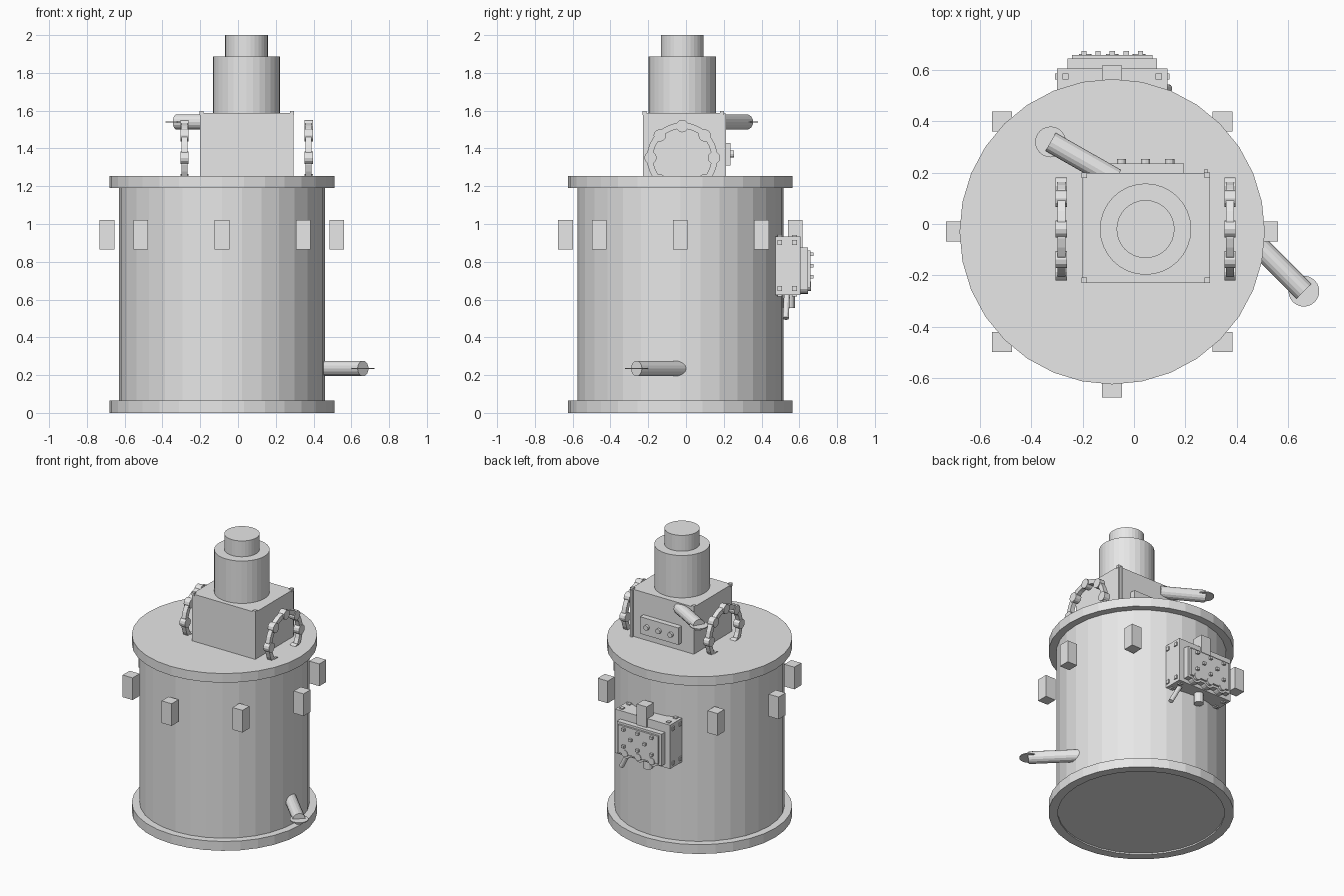
import bpy
from math import sin, cos, pi
from mathutils import Vector

if "Cube" in bpy.data.objects:
    bpy.data.objects.remove(bpy.data.objects["Cube"], do_unlink=True)

GREY = (0.8, 0.8, 0.8, 1)
metal = bpy.data.materials.new("light grey metal")
metal.use_nodes = True
metal.diffuse_color = GREY
metal.node_tree.nodes["Principled BSDF"].inputs["Base Color"].default_value = GREY

CX, CY = -0.085, -0.03      # vessel axis
MX, MY = 0.045, -0.02       # drive axis


def finish(name):
    ob = bpy.context.object
    ob.name = name
    ob.data.materials.append(metal)
    return ob


def box(name, x, y, z):
    """Box spanning the (min, max) pairs."""
    spans = (x, y, z)
    bpy.ops.mesh.primitive_cube_add(size=1, location=[sum(s) / 2 for s in spans])
    ob = finish(name)
    size = Vector([s[1] - s[0] for s in spans])
    for v in ob.data.vertices:
        v.co *= size
    return ob


def block(name, centre, size):
    return box(name, *[(c - s / 2, c + s / 2) for c, s in zip(centre, size)])


def rod(name, a, b, r, sides=16):
    """Cylinder between two points."""
    a, b = Vector(a), Vector(b)
    d = b - a
    bpy.ops.mesh.primitive_cylinder_add(
        vertices=sides, radius=r, depth=d.length, location=(a + b) / 2,
        rotation=d.to_track_quat("Z", "Y").to_euler())
    return finish(name)


def ring(name, centre, inner, outer, width, axis, sides):
    """Square-section ring around the x or z axis."""
    verts, faces = [], []
    section = [(inner, -1), (outer, -1), (outer, 1), (inner, 1)]
    for i in range(sides):
        t = 2 * pi * i / sides
        for r, s in section:
            u, v, w = r * cos(t), r * sin(t), s * width / 2
            verts.append(Vector((w, u, v) if axis == "X" else (u, v, w)) + Vector(centre))
        for k in range(4):
            j, n = (i + 1) % sides, (k + 1) % 4
            faces.append((4 * i + k, 4 * j + k, 4 * j + n, 4 * i + n))
    me = bpy.data.meshes.new(name)
    me.from_pydata(verts, [], faces)
    ob = bpy.data.objects.new(name, me)
    bpy.context.collection.objects.link(ob)
    me.materials.append(metal)
    return ob


# Vessel, base flange and lid
rod("vessel_body", (CX, CY, 0.01), (CX, CY, 1.22), 0.545, 32)
ring("base_flange", (CX, CY, 0.033), 0.535, 0.595, 0.066, "Z", 32)
rod("lid", (CX, CY, 1.19), (CX, CY, 1.255), 0.595, 32)

# Lugs around the vessel
for i in range(8):
    t = i * pi / 4
    block("vessel_lug", (CX + 0.608 * cos(t), CY + 0.608 * sin(t), 0.943),
          (0.078, 0.078, 0.157))

# Gearbox and stacked motor
GX, GY = (-0.2, 0.295), (-0.228, 0.198)
box("gearbox", GX, GY, (1.25, 1.588))
rod("motor", (MX, MY, 1.58), (MX, MY, 1.888), 0.178, 32)
rod("motor_cap", (MX, MY, 1.88), (MX, MY, 2), 0.113, 32)
for x in GX:
    for y in GY:
        block("gearbox_corner_bolt", (x * 0.97, y * 0.96, 1.588), (0.022, 0.022, 0.02))
box("gearbox_rib", (0.272, 0.288), (0.195, 0.213), (1.25, 1.585))

# Switch plate on the back of the gearbox
box("switch_plate", (MX - 0.15, MX + 0.15), (0.195, 0.236), (1.31, 1.43))
for i in (-1, 0, 1):
    x = MX + i * 0.094
    rod("switch_button", (x, 0.23, 1.37), (x, 0.253, 1.37), 0.018, 12)

# Hand wheels sunk into the lid
for x in (-0.283, 0.374):
    ring("hand_wheel", (x, MY, 1.35), 0.155, 0.187, 0.032, "X", 32)
    for i in range(8):
        t = i * pi / 4
        y, z = MY + 0.168 * cos(t), 1.35 + 0.168 * sin(t)
        rod("wheel_grip", (x - 0.022, y, z), (x + 0.022, y, z), 0.033, 12)

# Inlet and outlet pipes with thin end discs
for name, a, b in (("inlet", (-0.07, 0.175, 1.54), (-0.325, 0.32, 1.54)),
                   ("outlet", (0.38, 0.02, 0.235), (0.662, -0.262, 0.235))):
    rod(name + "_pipe", a, b, 0.041)
    end = Vector(b)
    up = Vector((0, 0, 0.003))
    rod(name + "_disc", end - up, end + up, 0.06, 24)

# Control box on the back
BX, BZ = (-0.3, 0.13), (0.625, 0.935)
box("control_box", BX, (0.475, 0.607), BZ)
for y in (0.497, 0.575):
    for x, s in zip(BX, (1, -1)):
        for z, q in zip(BZ, (1, -1)):
            block("control_side_bolt", (x, y, z + q * 0.033), (0.016, 0.025, 0.025))
            block("control_end_bolt", (x + s * 0.033, y, z), (0.025, 0.025, 0.016))

# Raised panel with studs
box("panel_base", (CX - 0.175, CX + 0.175), (0.6, 0.645), (0.65, 0.875))
box("panel_face", (CX - 0.157, CX + 0.157), (0.64, 0.658), (0.665, 0.86))
for row, z in enumerate((0.84, 0.78, 0.72)):
    for i in ((-2, 0, 2), (-1, 1), (-2, 0, 2))[row]:
        block("panel_stud", (CX + i * 0.055, 0.664, z), (0.02, 0.022, 0.018))

# Knobs along the lower panel edge
for i in (-1, 0, 1):
    x = CX + i * 0.105
    rod("control_knob", (x, 0.6, 0.67), (x, 0.645, 0.67), 0.04)
    rod("knob_tip", (x, 0.64, 0.67), (x, 0.662, 0.67), 0.025)

# Cable gland and lever below the control box
rod("cable_gland", (CX, 0.545, 0.555), (CX, 0.545, 0.63), 0.032)
rod("lever", (0.06, 0.535, 0.64), (0.135, 0.528, 0.5), 0.016, 12)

EXERCISE: Word for word, write out the full listing, leaving the pictures aside.

ANSWER TO THE EXERCISE:
import bpy
from math import sin, cos, pi
from mathutils import Vector

if "Cube" in bpy.data.objects:
    bpy.data.objects.remove(bpy.data.objects["Cube"], do_unlink=True)

GREY = (0.8, 0.8, 0.8, 1)
metal = bpy.data.materials.new("light grey metal")
metal.use_nodes = True
metal.diffuse_color = GREY
metal.node_tree.nodes["Principled BSDF"].inputs["Base Color"].default_value = GREY

CX, CY = -0.085, -0.03      # vessel axis
MX, MY = 0.045, -0.02       # drive axis


def finish(name):
    ob = bpy.context.object
    ob.name = name
    ob.data.materials.append(metal)
    return ob


def box(name, x, y, z):
    """Box spanning the (min, max) pairs."""
    spans = (x, y, z)
    bpy.ops.mesh.primitive_cube_add(size=1, location=[sum(s) / 2 for s in spans])
    ob = finish(name)
    size = Vector([s[1] - s[0] for s in spans])
    for v in ob.data.vertices:
        v.co *= size
    return ob


def block(name, centre, size):
    return box(name, *[(c - s / 2, c + s / 2) for c, s in zip(centre, size)])


def rod(name, a, b, r, sides=16):
    """Cylinder between two points."""
    a, b = Vector(a), Vector(b)
    d = b - a
    bpy.ops.mesh.primitive_cylinder_add(
        vertices=sides, radius=r, depth=d.length, location=(a + b) / 2,
        rotation=d.to_track_quat("Z", "Y").to_euler())
    return finish(name)


def ring(name, centre, inner, outer, width, axis, sides):
    """Square-section ring around the x or z axis."""
    verts, faces = [], []
    section = [(inner, -1), (outer, -1), (outer, 1), (inner, 1)]
    for i in range(sides):
        t = 2 * pi * i / sides
        for r, s in section:
            u, v, w = r * cos(t), r * sin(t), s * width / 2
            verts.append(Vector((w, u, v) if axis == "X" else (u, v, w)) + Vector(centre))
        for k in range(4):
            j, n = (i + 1) % sides, (k + 1) % 4
            faces.append((4 * i + k, 4 * j + k, 4 * j + n, 4 * i + n))
    me = bpy.data.meshes.new(name)
    me.from_pydata(verts, [], faces)
    ob = bpy.data.objects.new(name, me)
    bpy.context.collection.objects.link(ob)
    me.materials.append(metal)
    return ob


# Vessel, base flange and lid
rod("vessel_body", (CX, CY, 0.01), (CX, CY, 1.22), 0.545, 32)
ring("base_flange", (CX, CY, 0.033), 0.535, 0.595, 0.066, "Z", 32)
rod("lid", (CX, CY, 1.19), (CX, CY, 1.255), 0.595, 32)

# Lugs around the vessel
for i in range(8):
    t = i * pi / 4
    block("vessel_lug", (CX + 0.608 * cos(t), CY + 0.608 * sin(t), 0.943),
          (0.078, 0.078, 0.157))

# Gearbox and stacked motor
GX, GY = (-0.2, 0.295), (-0.228, 0.198)
box("gearbox", GX, GY, (1.25, 1.588))
rod("motor", (MX, MY, 1.58), (MX, MY, 1.888), 0.178, 32)
rod("motor_cap", (MX, MY, 1.88), (MX, MY, 2), 0.113, 32)
for x in GX:
    for y in GY:
        block("gearbox_corner_bolt", (x * 0.97, y * 0.96, 1.588), (0.022, 0.022, 0.02))
box("gearbox_rib", (0.272, 0.288), (0.195, 0.213), (1.25, 1.585))

# Switch plate on the back of the gearbox
box("switch_plate", (MX - 0.15, MX + 0.15), (0.195, 0.236), (1.31, 1.43))
for i in (-1, 0, 1):
    x = MX + i * 0.094
    rod("switch_button", (x, 0.23, 1.37), (x, 0.253, 1.37), 0.018, 12)

# Hand wheels sunk into the lid
for x in (-0.283, 0.374):
    ring("hand_wheel", (x, MY, 1.35), 0.155, 0.187, 0.032, "X", 32)
    for i in range(8):
        t = i * pi / 4
        y, z = MY + 0.168 * cos(t), 1.35 + 0.168 * sin(t)
        rod("wheel_grip", (x - 0.022, y, z), (x + 0.022, y, z), 0.033, 12)

# Inlet and outlet pipes with thin end discs
for name, a, b in (("inlet", (-0.07, 0.175, 1.54), (-0.325, 0.32, 1.54)),
                   ("outlet", (0.38, 0.02, 0.235), (0.662, -0.262, 0.235))):
    rod(name + "_pipe", a, b, 0.041)
    end = Vector(b)
    up = Vector((0, 0, 0.003))
    rod(name + "_disc", end - up, end + up, 0.06, 24)

# Control box on the back
BX, BZ = (-0.3, 0.13), (0.625, 0.935)
box("control_box", BX, (0.475, 0.607), BZ)
for y in (0.497, 0.575):
    for x, s in zip(BX, (1, -1)):
        for z, q in zip(BZ, (1, -1)):
            block("control_side_bolt", (x, y, z + q * 0.033), (0.016, 0.025, 0.025))
            block("control_end_bolt", (x + s * 0.033, y, z), (0.025, 0.025, 0.016))

# Raised panel with studs
box("panel_base", (CX - 0.175, CX + 0.175), (0.6, 0.645), (0.65, 0.875))
box("panel_face", (CX - 0.157, CX + 0.157), (0.64, 0.658), (0.665, 0.86))
for row, z in enumerate((0.84, 0.78, 0.72)):
    for i in ((-2, 0, 2), (-1, 1), (-2, 0, 2))[row]:
        block("panel_stud", (CX + i * 0.055, 0.664, z), (0.02, 0.022, 0.018))

# Knobs along the lower panel edge
for i in (-1, 0, 1):
    x = CX + i * 0.105
    rod("control_knob", (x, 0.6, 0.67), (x, 0.645, 0.67), 0.04)
    rod("knob_tip", (x, 0.64, 0.67), (x, 0.662, 0.67), 0.025)

# Cable gland and lever below the control box
rod("cable_gland", (CX, 0.545, 0.555), (CX, 0.545, 0.63), 0.032)
rod("lever", (0.06, 0.535, 0.64), (0.135, 0.528, 0.5), 0.016, 12)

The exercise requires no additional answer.